Let’s Go Ahead and Talk About Hats

Frisco Independent School District has a belief system. Within this system, there are a few principles listed regarding the goals of the district. Occasionally, there are students who seem to find difficulty within FISD’s procedures, one of which being the policy on hats and how they are to not be worn within the building.

This adamant policy regarding the dismissal of hats worn in the school building is reasonable. The district has the right to enforce this procedure and the outcome of such is more positive than otherwise. 

As a public school district, it is FISD’s job to keep their students safe, the main reason why hats are not allowed is due to safety concerns. These concerns are rightfully placed when a school could easily have a safety issue due to the lack of identification of possible threats to students within a building. Hats prevent others from identifying whether or not the wearer of such attire is permitted to be on campus. 

“Sunglasses, caps, hats, raised hoods, and any other covering that can conceal the face from clear view is not permitted to be worn in the building,” says FISD

It’s not just schools that deny the hats in their buildings, common workplaces do too. In a workplace, as it is seen as unprofessional to wear a hat in the building, while they do want their workers to feel somewhat comfortable, wearing a hat is just too casual and you are unlikely to be taken seriously wearing a beanie or a baseball cap during a meeting or at your desk.

“Hats are not appropriate in the office,” says Susan Heathfield, Human Resources writer for The Balance Careers “Headcovers that are required for religious purposes or to honor cultural tradition are allowed.” 

Another reason one would believe hats do not belong in the building is due to their ability to become distractions. You’ll see a lot of teachers use this reason to explain why hats should stay off at school, and it makes sense because it’s true. Whether or not you notice or believe it, students have short attention spans and are easily distracted. Having a hat with some funky shape to it or some cool logo on it creates room for conversations, and while that can be a good thing outside of school, in the building it’s a nuisance for teachers and students trying to concentrate.

“…for one semester, the school allowed everyone to wear any kind of hat they wanted. ” says Gilbert Mark, an interviewee for the Washington Post  “But this was a disaster because boys would march into class with baseball caps facing front. Then they’d spend the entire class taking off the caps, putting them on backward, pulling the bills down over their foreheads, fiddling with the bills, fiddling with the clasps in the back, doing everything except what they should have been doing.” 

As a hat wearer myself I can say that hats are useful as a hiding mechanism for bad hair, a way to show your support to a company or a cause, or even just as an accessory, but there are a time and place for them and neither of which are in the school building. Hats in school are unsafe, unprofessional, and unsettling to the work/school environment no matter how you put it.

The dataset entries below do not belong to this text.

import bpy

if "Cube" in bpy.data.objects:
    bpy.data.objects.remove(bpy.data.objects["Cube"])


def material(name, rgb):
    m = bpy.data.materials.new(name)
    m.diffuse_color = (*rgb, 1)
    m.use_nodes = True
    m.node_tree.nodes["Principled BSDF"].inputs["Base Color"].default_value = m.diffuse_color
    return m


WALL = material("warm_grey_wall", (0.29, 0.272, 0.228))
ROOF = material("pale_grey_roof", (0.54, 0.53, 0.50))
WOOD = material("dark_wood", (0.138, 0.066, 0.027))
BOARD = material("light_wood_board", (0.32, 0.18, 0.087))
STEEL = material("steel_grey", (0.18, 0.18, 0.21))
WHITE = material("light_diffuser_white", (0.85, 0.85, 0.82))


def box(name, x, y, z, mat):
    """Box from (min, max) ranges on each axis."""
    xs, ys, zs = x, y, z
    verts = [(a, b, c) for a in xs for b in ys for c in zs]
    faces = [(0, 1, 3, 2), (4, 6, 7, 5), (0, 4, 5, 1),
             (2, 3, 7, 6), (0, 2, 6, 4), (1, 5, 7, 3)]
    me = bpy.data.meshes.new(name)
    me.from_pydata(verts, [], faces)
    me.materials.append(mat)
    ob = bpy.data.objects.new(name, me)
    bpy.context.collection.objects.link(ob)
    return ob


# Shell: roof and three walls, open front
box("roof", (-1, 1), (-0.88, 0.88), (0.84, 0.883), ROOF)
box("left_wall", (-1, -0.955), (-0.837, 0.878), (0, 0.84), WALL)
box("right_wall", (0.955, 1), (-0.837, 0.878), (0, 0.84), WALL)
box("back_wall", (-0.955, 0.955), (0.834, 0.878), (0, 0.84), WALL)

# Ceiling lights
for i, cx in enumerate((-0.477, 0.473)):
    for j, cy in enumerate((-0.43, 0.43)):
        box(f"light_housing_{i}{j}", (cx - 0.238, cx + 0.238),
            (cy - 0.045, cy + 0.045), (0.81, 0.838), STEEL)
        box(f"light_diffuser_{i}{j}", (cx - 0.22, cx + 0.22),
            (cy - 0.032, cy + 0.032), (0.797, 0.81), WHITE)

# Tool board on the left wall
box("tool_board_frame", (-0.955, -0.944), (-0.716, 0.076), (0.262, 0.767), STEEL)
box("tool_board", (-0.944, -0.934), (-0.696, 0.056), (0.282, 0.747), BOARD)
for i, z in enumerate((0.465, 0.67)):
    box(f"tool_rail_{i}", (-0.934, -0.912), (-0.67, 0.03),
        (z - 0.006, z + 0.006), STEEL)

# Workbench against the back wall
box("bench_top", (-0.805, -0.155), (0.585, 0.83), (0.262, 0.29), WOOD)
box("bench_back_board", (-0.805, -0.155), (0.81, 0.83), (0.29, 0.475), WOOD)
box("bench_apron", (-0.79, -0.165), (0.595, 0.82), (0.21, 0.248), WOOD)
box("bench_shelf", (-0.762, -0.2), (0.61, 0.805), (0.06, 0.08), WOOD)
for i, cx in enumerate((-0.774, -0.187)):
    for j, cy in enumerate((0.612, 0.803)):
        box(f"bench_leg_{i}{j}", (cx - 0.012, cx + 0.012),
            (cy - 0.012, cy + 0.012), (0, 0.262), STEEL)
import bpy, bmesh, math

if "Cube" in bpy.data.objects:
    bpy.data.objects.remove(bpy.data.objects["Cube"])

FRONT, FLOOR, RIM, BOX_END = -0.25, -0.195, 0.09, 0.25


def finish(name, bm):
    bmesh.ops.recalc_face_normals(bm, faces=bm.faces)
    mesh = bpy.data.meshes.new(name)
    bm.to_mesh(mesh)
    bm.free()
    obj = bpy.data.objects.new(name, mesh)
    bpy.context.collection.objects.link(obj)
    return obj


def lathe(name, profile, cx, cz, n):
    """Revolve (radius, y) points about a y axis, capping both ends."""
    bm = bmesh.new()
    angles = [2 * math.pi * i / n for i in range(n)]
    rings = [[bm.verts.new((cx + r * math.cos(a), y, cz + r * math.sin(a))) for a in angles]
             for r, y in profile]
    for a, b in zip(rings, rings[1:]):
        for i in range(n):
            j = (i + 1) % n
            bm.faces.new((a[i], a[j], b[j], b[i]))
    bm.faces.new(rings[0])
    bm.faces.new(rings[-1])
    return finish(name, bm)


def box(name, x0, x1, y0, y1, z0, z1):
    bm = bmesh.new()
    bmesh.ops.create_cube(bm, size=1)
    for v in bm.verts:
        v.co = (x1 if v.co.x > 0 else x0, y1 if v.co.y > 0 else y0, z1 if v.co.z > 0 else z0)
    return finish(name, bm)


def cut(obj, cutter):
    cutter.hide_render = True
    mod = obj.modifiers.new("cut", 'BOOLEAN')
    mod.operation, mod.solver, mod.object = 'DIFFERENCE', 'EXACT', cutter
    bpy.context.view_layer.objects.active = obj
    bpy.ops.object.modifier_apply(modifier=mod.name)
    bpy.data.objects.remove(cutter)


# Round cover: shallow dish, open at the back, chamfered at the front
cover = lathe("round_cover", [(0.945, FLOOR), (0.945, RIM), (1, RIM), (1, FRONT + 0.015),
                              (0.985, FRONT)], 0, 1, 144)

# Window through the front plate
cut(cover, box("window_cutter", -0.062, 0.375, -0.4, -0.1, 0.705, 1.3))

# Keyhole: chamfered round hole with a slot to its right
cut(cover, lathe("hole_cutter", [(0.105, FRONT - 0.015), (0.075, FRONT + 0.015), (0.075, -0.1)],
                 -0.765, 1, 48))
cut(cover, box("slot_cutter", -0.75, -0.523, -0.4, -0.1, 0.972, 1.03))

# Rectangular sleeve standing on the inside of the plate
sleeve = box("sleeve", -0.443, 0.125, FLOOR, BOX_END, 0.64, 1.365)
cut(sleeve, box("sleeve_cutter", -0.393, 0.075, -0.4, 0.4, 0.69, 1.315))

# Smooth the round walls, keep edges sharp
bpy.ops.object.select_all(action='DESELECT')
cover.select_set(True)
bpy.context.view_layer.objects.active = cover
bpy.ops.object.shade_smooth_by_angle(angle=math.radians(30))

Instead, you can wait for a permitted hat day, or until after school when you’re out of the building to wear that cool hat you want to show off. And if your hair really looks that bad, take some time during the day to go to the bathroom and fix it.

In conclusion, at Frisco ISD, the safety of students and faculty, and the optimization of the learning/work environment comes first. The convenience of wearing a hat just because you feel like it really isn’t as important as it seems.